Paramount's "1923" sees him play rancher Jacob Dutton, who has to endure the various hardships that come with running a ranch on the unforgiving Montana landscape of the early 19th Century. And while he's been praised for his performance as Dutton, it's arguably his Apple TV+ show "Shrinking" that's the more interesting project, if only for the fact that Ford manages to showcase his comedic side, much to the surprise of the series co-lead, Jason Segel.

According to Segel and co-creators Brett Goldstein and Bill Lawrence, Ford subverted all expectations when he started demonstrating some impressive comedy chops and was generally, "excited to be funny" while filming. Starring as therapist Dr. Paul Rhodes, Ford is clearly having a ball playing mentor to Segel's widowed therapist Jimmy Laird. But the notoriously grouchy actor's comedic abilities weren't the biggest surprise for Segel and co. — getting Ford to star in the first place was.

'What the f*** is happening'

Bill Lawrence, Brett Goldstein, and Jason Segel spoke to The Hollywood Reporter about their dark comedy and naturally, they were asked how exactly they got Harrison Ford to star. Lawrence evidently had a personal realization that he wasn't deeply affected by people turning down his offers anymore, which spurred him on to offer the Dr. Rhodes part to Ford:

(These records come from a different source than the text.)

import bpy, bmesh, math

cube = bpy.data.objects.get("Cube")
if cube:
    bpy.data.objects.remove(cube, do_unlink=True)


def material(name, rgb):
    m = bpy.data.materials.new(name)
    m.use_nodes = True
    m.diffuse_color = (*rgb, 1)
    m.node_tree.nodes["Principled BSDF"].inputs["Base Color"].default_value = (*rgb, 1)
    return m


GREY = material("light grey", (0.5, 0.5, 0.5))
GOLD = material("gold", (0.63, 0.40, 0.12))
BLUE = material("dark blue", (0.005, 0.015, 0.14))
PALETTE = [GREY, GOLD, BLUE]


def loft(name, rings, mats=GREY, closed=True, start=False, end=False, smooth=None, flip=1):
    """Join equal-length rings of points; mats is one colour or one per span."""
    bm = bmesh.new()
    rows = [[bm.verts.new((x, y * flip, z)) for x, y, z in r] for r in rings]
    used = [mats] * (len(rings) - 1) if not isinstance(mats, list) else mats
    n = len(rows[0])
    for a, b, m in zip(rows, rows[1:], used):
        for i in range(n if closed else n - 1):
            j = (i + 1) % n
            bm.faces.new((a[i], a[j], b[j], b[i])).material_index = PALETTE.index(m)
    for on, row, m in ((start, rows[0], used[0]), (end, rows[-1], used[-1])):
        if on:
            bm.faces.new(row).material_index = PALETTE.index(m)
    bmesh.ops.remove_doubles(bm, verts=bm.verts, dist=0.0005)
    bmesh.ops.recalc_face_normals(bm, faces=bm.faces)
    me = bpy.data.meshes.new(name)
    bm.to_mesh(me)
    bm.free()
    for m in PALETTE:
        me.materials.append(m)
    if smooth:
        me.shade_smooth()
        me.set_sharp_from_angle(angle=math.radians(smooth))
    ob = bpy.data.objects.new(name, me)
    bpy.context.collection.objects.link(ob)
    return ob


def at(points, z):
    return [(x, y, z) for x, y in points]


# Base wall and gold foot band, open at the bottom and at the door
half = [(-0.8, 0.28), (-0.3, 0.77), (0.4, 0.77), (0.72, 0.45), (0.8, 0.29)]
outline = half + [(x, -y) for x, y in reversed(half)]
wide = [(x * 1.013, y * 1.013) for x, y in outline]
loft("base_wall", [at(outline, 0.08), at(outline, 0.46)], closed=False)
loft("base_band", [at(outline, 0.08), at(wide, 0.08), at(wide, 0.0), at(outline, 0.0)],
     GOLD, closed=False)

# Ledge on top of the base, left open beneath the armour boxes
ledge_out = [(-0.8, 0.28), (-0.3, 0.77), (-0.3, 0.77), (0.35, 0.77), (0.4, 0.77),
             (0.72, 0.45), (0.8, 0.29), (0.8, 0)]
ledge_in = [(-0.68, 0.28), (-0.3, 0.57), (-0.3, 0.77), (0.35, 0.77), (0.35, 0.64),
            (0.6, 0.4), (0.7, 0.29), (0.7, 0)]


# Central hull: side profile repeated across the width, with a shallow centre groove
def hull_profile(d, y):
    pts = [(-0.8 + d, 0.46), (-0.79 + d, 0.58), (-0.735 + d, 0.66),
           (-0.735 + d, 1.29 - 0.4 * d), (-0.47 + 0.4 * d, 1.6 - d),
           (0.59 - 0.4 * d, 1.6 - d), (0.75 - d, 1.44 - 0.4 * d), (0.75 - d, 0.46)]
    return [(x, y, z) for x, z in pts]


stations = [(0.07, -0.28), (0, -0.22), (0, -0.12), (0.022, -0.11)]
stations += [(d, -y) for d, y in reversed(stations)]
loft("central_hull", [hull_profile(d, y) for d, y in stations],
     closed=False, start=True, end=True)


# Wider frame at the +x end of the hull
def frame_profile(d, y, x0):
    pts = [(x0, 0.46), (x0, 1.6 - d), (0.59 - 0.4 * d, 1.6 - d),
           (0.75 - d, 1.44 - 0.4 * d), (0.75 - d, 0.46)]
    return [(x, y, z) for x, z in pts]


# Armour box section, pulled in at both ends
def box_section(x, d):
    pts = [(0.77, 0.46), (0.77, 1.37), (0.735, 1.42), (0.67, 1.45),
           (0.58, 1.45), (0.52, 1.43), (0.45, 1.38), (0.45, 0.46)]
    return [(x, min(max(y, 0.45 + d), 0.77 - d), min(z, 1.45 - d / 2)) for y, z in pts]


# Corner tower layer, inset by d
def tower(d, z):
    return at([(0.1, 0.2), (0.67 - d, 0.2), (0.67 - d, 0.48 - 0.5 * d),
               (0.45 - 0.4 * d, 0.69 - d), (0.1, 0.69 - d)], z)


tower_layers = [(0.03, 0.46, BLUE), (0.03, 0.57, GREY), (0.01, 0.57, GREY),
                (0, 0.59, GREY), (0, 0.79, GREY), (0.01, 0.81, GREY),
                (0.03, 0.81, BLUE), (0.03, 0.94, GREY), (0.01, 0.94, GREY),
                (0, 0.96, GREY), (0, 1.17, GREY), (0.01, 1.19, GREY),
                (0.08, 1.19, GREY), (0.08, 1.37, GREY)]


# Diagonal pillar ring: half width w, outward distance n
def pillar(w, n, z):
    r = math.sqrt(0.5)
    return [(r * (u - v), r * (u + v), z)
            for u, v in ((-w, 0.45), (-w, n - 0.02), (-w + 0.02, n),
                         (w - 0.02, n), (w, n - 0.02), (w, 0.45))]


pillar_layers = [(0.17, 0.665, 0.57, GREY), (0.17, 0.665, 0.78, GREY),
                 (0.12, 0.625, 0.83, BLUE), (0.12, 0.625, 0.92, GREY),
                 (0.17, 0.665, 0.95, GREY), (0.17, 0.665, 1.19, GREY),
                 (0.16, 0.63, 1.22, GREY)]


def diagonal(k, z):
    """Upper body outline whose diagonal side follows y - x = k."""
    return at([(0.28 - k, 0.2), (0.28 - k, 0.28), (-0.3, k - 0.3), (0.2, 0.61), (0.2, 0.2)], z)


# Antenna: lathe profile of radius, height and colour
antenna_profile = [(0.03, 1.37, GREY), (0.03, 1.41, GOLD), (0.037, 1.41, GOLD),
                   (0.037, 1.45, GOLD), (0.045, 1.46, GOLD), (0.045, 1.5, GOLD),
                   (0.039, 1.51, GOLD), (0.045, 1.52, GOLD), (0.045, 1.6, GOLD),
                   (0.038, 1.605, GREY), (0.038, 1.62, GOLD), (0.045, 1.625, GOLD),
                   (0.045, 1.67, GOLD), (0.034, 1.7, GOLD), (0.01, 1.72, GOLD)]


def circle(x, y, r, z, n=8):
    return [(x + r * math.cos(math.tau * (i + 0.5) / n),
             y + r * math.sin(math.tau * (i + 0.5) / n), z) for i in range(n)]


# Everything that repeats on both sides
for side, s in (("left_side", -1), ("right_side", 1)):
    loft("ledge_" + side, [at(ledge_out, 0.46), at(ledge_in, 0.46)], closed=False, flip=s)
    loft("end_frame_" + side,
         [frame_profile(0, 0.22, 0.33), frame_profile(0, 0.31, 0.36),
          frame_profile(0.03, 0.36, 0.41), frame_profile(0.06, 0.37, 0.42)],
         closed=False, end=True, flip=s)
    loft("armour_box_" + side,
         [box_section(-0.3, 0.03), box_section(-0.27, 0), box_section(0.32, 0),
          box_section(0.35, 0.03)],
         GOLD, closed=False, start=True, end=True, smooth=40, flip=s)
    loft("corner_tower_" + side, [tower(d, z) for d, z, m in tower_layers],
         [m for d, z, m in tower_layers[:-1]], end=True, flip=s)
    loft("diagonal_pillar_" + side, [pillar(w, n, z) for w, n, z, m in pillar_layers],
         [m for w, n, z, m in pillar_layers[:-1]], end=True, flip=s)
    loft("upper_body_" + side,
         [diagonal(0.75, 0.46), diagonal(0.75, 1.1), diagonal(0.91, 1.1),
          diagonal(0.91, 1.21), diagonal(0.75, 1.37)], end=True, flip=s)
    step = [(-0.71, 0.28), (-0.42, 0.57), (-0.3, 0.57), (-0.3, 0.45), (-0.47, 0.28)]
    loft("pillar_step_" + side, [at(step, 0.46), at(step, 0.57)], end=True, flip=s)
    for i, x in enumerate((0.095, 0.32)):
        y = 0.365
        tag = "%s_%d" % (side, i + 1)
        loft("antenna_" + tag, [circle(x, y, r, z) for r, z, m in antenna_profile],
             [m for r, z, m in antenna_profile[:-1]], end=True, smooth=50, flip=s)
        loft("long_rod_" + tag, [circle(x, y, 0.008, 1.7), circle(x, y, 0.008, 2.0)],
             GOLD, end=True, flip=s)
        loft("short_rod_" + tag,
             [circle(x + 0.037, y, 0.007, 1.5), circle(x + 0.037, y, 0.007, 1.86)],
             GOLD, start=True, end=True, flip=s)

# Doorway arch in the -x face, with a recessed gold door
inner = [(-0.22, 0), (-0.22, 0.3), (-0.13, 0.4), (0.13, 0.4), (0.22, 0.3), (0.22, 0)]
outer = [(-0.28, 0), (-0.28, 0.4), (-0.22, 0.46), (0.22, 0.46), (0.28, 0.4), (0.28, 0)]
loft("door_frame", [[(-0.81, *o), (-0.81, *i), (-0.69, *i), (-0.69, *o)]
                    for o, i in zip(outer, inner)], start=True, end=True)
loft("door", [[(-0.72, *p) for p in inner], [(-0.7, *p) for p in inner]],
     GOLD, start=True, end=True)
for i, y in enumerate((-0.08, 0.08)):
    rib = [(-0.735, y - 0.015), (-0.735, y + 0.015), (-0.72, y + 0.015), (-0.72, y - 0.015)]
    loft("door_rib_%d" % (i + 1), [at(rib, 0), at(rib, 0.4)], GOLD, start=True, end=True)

"I got to a point that I wish I was at as a kid trying to date and taking chances on things, where I can be like, 'Hey, you wanna do this? No? Cool, see ya around.' Here, the only real thing for me was how ill-prepared I was to get anything but a 'no' from Harrison Ford."

As Goldstein explained, the co-creators all had a Harrison Ford-type in mind but didn't think the actor would actually be interested. Ultimately, it seems Goldstein sealed the deal by visiting Ford during filming for "Indiana Jones and the Dial of Destiny" in London:

"I suddenly get a missed call, 'Hey, it's Harrison Ford.' I was like, 'What the f*** is happening?' I went to his apartment to discuss it. And the discussion was very, very quick because he wanted to do it. I thought I'd be there to convince him.'

It seems the veteran actor was up for doing something different and had made up his mind before meeting with Goldstein. Whatever the case, it seems the guys behind "Shrinking" were just as incredulous as everyone else about Ford appearing in their streaming show, let alone in a comedy alongside the star of "Forgetting Sarah Marshall." But as Segel revealed during a "TODAY show" appearance, his co-star actually watched "Forgetting Sarah Marshall" to re-familiarize himself with Segel's work. Luckily, he still agreed to do it.

Segel was also a 'dream get'

While it's a bit odd to see a Hollywood megastar of Harrison Ford's caliber and vintage appearing on the small screen in the age of streaming, it's working well for him. Both "1923" and "Shrinking" are quality projects and considering Ford likes to feel some sympathy for whoever he plays, Dr. Rhodes makes a lot of sense for him. The character has plenty of crotchety energy with which Ford likely felt some affinity given his real-life evolution into a famous grump. And if you ask the guy, he's clear on the fact that he doesn't actually see much difference between shooting "1923" and making a movie, and so, to him, his foray into streaming isn't all that big a deal.

Still, that hasn't stopped the press from constantly asking the "Shrinking" co-creators how they got Ford onboard. It's nice to hear that Segel himself was also a "dream get" for Brett Goldstein. The "Ted Lasso" actor praised Segel for being, "naturally very, very funny but he's also sort of sensitive and emotional and kind of inherently so, you read that in his face." And you know what? He's right. Getting Ford is great, but so is getting Segel. And when you see their effortless rapport in the show, the real pleasant surprise is just how well the whole thing works.